### Work order
Each record is to be repeated exactly as it stands below.

*** Data supplied Section Begins ***

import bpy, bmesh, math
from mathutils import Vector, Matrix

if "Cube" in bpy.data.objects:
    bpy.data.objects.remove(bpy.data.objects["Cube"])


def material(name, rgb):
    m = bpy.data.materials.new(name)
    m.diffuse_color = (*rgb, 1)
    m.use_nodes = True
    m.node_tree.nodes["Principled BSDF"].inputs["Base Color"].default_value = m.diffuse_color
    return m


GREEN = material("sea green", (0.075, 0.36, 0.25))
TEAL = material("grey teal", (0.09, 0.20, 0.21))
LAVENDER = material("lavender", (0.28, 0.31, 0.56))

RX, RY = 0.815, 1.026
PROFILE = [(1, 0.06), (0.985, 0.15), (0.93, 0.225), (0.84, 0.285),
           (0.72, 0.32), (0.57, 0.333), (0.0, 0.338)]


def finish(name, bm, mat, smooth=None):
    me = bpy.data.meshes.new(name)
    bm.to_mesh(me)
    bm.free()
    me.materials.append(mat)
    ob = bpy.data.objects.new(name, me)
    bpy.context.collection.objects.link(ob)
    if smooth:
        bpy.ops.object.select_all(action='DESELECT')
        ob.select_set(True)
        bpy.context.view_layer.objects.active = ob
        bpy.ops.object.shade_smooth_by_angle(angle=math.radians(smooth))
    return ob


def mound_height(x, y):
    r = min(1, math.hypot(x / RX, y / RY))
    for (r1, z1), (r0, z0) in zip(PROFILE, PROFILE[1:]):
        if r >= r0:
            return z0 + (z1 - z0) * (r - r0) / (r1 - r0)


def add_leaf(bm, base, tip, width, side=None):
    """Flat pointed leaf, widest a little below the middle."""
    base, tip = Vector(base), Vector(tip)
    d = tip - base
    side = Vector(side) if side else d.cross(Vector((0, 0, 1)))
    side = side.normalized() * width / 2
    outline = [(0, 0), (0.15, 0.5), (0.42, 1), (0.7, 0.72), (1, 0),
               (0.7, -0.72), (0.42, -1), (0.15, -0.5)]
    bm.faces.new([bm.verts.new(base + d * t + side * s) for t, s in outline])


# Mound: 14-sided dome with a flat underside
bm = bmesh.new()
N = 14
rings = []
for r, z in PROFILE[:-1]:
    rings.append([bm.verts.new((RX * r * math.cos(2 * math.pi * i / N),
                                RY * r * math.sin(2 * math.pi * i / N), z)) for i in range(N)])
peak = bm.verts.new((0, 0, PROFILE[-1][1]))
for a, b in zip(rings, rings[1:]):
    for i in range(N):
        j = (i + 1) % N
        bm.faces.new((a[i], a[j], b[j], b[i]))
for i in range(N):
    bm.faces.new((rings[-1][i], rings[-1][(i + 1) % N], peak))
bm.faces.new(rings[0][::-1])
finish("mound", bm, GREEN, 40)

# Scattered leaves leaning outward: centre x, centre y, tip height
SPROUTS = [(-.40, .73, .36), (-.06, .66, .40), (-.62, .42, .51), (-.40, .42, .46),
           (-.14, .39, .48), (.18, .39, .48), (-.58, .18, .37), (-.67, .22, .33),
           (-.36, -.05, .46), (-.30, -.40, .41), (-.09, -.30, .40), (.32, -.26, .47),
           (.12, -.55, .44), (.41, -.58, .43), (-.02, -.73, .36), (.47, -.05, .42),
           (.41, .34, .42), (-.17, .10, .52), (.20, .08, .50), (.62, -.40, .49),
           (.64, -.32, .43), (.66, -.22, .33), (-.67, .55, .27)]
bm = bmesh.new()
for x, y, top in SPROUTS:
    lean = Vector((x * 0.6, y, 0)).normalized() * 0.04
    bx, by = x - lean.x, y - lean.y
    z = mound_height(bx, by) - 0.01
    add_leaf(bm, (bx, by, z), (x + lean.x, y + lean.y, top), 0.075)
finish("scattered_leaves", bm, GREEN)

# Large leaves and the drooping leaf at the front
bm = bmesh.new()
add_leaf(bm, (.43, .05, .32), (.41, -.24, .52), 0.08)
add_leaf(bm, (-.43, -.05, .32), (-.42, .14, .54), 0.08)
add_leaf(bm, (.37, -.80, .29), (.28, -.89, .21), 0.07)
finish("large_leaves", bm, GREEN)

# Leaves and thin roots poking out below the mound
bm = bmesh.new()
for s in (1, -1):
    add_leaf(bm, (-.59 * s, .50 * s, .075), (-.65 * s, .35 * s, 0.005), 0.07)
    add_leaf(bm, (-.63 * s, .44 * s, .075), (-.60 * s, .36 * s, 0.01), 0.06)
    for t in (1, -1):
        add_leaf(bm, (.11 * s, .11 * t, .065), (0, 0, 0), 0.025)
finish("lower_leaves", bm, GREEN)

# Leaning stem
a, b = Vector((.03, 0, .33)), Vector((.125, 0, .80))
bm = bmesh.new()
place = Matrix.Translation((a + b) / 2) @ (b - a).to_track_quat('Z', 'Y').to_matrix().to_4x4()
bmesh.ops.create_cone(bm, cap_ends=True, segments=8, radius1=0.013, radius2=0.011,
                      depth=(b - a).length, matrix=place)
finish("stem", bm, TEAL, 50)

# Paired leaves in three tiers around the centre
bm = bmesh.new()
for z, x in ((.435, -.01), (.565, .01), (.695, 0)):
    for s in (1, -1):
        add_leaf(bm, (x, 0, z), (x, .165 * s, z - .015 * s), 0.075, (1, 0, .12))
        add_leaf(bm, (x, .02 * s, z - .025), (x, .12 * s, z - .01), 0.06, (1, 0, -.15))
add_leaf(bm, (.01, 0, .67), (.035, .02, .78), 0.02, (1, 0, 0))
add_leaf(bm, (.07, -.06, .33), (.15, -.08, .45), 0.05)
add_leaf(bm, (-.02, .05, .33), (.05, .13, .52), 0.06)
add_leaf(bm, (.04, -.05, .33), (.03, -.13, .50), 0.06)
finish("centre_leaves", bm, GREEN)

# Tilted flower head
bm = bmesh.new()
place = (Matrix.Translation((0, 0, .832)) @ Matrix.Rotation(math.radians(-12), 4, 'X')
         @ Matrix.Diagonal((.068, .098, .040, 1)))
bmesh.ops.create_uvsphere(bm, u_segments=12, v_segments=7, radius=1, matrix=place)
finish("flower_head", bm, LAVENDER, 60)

*** Data supplied Section Ends ***

### Result of this exercise
import bpy, bmesh, math
from mathutils import Vector, Matrix

if "Cube" in bpy.data.objects:
    bpy.data.objects.remove(bpy.data.objects["Cube"])


def material(name, rgb):
    m = bpy.data.materials.new(name)
    m.diffuse_color = (*rgb, 1)
    m.use_nodes = True
    m.node_tree.nodes["Principled BSDF"].inputs["Base Color"].default_value = m.diffuse_color
    return m


GREEN = material("sea green", (0.075, 0.36, 0.25))
TEAL = material("grey teal", (0.09, 0.20, 0.21))
LAVENDER = material("lavender", (0.28, 0.31, 0.56))

RX, RY = 0.815, 1.026
PROFILE = [(1, 0.06), (0.985, 0.15), (0.93, 0.225), (0.84, 0.285),
           (0.72, 0.32), (0.57, 0.333), (0.0, 0.338)]


def finish(name, bm, mat, smooth=None):
    me = bpy.data.meshes.new(name)
    bm.to_mesh(me)
    bm.free()
    me.materials.append(mat)
    ob = bpy.data.objects.new(name, me)
    bpy.context.collection.objects.link(ob)
    if smooth:
        bpy.ops.object.select_all(action='DESELECT')
        ob.select_set(True)
        bpy.context.view_layer.objects.active = ob
        bpy.ops.object.shade_smooth_by_angle(angle=math.radians(smooth))
    return ob


def mound_height(x, y):
    r = min(1, math.hypot(x / RX, y / RY))
    for (r1, z1), (r0, z0) in zip(PROFILE, PROFILE[1:]):
        if r >= r0:
            return z0 + (z1 - z0) * (r - r0) / (r1 - r0)


def add_leaf(bm, base, tip, width, side=None):
    """Flat pointed leaf, widest a little below the middle."""
    base, tip = Vector(base), Vector(tip)
    d = tip - base
    side = Vector(side) if side else d.cross(Vector((0, 0, 1)))
    side = side.normalized() * width / 2
    outline = [(0, 0), (0.15, 0.5), (0.42, 1), (0.7, 0.72), (1, 0),
               (0.7, -0.72), (0.42, -1), (0.15, -0.5)]
    bm.faces.new([bm.verts.new(base + d * t + side * s) for t, s in outline])


# Mound: 14-sided dome with a flat underside
bm = bmesh.new()
N = 14
rings = []
for r, z in PROFILE[:-1]:
    rings.append([bm.verts.new((RX * r * math.cos(2 * math.pi * i / N),
                                RY * r * math.sin(2 * math.pi * i / N), z)) for i in range(N)])
peak = bm.verts.new((0, 0, PROFILE[-1][1]))
for a, b in zip(rings, rings[1:]):
    for i in range(N):
        j = (i + 1) % N
        bm.faces.new((a[i], a[j], b[j], b[i]))
for i in range(N):
    bm.faces.new((rings[-1][i], rings[-1][(i + 1) % N], peak))
bm.faces.new(rings[0][::-1])
finish("mound", bm, GREEN, 40)

# Scattered leaves leaning outward: centre x, centre y, tip height
SPROUTS = [(-.40, .73, .36), (-.06, .66, .40), (-.62, .42, .51), (-.40, .42, .46),
           (-.14, .39, .48), (.18, .39, .48), (-.58, .18, .37), (-.67, .22, .33),
           (-.36, -.05, .46), (-.30, -.40, .41), (-.09, -.30, .40), (.32, -.26, .47),
           (.12, -.55, .44), (.41, -.58, .43), (-.02, -.73, .36), (.47, -.05, .42),
           (.41, .34, .42), (-.17, .10, .52), (.20, .08, .50), (.62, -.40, .49),
           (.64, -.32, .43), (.66, -.22, .33), (-.67, .55, .27)]
bm = bmesh.new()
for x, y, top in SPROUTS:
    lean = Vector((x * 0.6, y, 0)).normalized() * 0.04
    bx, by = x - lean.x, y - lean.y
    z = mound_height(bx, by) - 0.01
    add_leaf(bm, (bx, by, z), (x + lean.x, y + lean.y, top), 0.075)
finish("scattered_leaves", bm, GREEN)

# Large leaves and the drooping leaf at the front
bm = bmesh.new()
add_leaf(bm, (.43, .05, .32), (.41, -.24, .52), 0.08)
add_leaf(bm, (-.43, -.05, .32), (-.42, .14, .54), 0.08)
add_leaf(bm, (.37, -.80, .29), (.28, -.89, .21), 0.07)
finish("large_leaves", bm, GREEN)

# Leaves and thin roots poking out below the mound
bm = bmesh.new()
for s in (1, -1):
    add_leaf(bm, (-.59 * s, .50 * s, .075), (-.65 * s, .35 * s, 0.005), 0.07)
    add_leaf(bm, (-.63 * s, .44 * s, .075), (-.60 * s, .36 * s, 0.01), 0.06)
    for t in (1, -1):
        add_leaf(bm, (.11 * s, .11 * t, .065), (0, 0, 0), 0.025)
finish("lower_leaves", bm, GREEN)

# Leaning stem
a, b = Vector((.03, 0, .33)), Vector((.125, 0, .80))
bm = bmesh.new()
place = Matrix.Translation((a + b) / 2) @ (b - a).to_track_quat('Z', 'Y').to_matrix().to_4x4()
bmesh.ops.create_cone(bm, cap_ends=True, segments=8, radius1=0.013, radius2=0.011,
                      depth=(b - a).length, matrix=place)
finish("stem", bm, TEAL, 50)

# Paired leaves in three tiers around the centre
bm = bmesh.new()
for z, x in ((.435, -.01), (.565, .01), (.695, 0)):
    for s in (1, -1):
        add_leaf(bm, (x, 0, z), (x, .165 * s, z - .015 * s), 0.075, (1, 0, .12))
        add_leaf(bm, (x, .02 * s, z - .025), (x, .12 * s, z - .01), 0.06, (1, 0, -.15))
add_leaf(bm, (.01, 0, .67), (.035, .02, .78), 0.02, (1, 0, 0))
add_leaf(bm, (.07, -.06, .33), (.15, -.08, .45), 0.05)
add_leaf(bm, (-.02, .05, .33), (.05, .13, .52), 0.06)
add_leaf(bm, (.04, -.05, .33), (.03, -.13, .50), 0.06)
finish("centre_leaves", bm, GREEN)

# Tilted flower head
bm = bmesh.new()
place = (Matrix.Translation((0, 0, .832)) @ Matrix.Rotation(math.radians(-12), 4, 'X')
         @ Matrix.Diagonal((.068, .098, .040, 1)))
bmesh.ops.create_uvsphere(bm, u_segments=12, v_segments=7, radius=1, matrix=place)
finish("flower_head", bm, LAVENDER, 60)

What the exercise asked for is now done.